▶ **DATA UNDER STUDY**

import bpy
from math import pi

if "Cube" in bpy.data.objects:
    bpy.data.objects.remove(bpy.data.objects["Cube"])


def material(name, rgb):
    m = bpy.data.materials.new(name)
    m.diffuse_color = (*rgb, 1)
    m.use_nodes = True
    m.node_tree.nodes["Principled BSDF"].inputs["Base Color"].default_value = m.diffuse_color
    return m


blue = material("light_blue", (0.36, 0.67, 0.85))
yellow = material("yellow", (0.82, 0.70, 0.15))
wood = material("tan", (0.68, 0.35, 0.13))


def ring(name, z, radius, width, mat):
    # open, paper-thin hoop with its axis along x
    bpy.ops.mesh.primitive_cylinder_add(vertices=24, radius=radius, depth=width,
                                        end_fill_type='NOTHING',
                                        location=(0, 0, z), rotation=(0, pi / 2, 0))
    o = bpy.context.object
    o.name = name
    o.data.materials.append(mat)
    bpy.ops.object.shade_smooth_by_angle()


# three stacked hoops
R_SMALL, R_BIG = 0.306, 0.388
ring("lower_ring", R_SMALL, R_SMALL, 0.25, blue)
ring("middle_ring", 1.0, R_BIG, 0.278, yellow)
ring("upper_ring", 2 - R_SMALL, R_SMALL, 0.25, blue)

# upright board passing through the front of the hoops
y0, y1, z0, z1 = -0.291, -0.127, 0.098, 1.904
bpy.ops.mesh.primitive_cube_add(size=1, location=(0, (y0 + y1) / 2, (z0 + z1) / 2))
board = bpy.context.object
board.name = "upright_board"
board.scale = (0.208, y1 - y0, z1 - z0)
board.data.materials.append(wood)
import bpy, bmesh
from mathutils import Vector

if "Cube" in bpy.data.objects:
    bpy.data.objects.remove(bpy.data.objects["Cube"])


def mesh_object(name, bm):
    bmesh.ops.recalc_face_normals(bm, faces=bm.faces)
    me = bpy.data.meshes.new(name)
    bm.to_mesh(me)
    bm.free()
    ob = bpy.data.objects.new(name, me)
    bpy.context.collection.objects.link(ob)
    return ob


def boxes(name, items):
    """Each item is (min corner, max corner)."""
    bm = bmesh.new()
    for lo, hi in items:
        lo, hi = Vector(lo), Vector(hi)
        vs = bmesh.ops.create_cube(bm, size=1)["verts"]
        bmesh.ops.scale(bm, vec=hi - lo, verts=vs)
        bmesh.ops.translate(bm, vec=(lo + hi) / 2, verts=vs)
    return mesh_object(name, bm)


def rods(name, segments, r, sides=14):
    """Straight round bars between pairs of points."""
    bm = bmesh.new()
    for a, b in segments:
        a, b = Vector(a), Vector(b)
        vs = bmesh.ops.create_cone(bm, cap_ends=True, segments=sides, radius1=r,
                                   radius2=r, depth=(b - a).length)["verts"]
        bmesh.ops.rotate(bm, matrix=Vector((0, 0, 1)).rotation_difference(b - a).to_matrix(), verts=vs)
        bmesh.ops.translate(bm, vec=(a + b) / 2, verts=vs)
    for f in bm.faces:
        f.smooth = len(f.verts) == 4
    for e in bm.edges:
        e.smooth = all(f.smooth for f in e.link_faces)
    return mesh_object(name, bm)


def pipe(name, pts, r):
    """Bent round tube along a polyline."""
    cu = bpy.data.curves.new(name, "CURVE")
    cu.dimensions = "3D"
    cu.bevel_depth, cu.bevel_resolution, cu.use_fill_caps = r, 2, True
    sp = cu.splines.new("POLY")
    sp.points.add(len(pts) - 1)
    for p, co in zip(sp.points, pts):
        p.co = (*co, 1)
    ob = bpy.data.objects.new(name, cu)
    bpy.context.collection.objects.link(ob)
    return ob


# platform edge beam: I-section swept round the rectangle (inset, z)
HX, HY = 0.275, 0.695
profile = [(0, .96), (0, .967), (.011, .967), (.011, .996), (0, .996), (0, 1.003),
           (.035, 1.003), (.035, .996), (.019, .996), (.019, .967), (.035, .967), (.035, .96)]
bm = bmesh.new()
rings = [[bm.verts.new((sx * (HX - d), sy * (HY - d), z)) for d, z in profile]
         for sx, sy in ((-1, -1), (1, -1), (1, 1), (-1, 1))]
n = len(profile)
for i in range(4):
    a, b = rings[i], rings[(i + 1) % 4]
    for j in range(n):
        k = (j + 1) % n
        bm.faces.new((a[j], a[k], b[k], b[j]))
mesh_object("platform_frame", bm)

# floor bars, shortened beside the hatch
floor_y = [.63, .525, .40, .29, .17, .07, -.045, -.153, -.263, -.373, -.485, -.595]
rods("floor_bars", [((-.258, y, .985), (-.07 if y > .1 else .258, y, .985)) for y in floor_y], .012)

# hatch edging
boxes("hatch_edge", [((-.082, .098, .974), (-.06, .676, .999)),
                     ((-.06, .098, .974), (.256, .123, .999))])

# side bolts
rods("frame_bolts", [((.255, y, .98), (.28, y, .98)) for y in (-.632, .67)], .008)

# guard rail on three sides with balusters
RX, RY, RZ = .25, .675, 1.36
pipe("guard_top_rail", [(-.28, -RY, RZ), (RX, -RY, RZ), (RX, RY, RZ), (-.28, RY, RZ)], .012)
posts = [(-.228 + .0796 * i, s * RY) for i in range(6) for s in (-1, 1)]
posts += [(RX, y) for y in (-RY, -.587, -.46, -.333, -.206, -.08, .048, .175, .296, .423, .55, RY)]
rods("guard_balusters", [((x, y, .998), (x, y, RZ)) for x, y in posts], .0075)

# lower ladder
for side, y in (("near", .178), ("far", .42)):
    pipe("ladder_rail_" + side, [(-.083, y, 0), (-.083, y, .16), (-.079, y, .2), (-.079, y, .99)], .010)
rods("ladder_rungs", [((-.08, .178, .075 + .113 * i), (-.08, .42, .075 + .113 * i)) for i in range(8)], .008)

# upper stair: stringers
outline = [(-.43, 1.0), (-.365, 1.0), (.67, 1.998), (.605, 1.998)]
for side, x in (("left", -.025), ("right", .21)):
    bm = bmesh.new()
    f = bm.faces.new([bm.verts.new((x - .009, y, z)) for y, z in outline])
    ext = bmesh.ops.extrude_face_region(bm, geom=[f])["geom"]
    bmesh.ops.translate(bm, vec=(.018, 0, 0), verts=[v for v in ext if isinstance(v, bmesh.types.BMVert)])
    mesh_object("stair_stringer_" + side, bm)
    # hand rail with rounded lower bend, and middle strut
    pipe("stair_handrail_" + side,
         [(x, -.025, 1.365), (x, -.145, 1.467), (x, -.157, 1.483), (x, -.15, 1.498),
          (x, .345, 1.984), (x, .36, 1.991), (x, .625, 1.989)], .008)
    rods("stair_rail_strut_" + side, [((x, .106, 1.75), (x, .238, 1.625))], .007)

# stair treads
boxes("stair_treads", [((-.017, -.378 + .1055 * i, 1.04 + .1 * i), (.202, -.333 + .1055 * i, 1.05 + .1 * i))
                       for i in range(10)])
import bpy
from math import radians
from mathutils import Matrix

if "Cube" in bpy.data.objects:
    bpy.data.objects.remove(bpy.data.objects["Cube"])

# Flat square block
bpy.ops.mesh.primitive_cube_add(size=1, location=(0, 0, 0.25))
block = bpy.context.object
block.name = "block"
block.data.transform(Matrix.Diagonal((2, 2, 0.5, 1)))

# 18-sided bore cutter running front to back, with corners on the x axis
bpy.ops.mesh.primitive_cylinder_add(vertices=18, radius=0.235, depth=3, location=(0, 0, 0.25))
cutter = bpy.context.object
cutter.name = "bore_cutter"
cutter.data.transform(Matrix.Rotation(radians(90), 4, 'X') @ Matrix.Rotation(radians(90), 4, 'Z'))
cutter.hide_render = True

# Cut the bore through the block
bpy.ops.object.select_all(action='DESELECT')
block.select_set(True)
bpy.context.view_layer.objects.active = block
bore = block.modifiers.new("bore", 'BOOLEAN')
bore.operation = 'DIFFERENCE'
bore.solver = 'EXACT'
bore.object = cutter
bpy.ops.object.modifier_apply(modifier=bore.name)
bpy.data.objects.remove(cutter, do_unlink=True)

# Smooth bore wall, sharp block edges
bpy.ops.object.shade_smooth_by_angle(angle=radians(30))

▶ **EXERCISE DESCRIPTION**
Reproduce word for word the material above, starting with the line that has "a, b = Vector(a), Vector(b)" and stopping after the line that has "- a).to_matrix(), verts=vs)".

▶ **OUTPUT FOR THIS TASK**
        a, b = Vector(a), Vector(b)
        vs = bmesh.ops.create_cone(bm, cap_ends=True, segments=sides, radius1=r,
                                   radius2=r, depth=(b - a).length)["verts"]
        bmesh.ops.rotate(bm, matrix=Vector((0, 0, 1)).rotation_difference(b - a).to_matrix(), verts=vs)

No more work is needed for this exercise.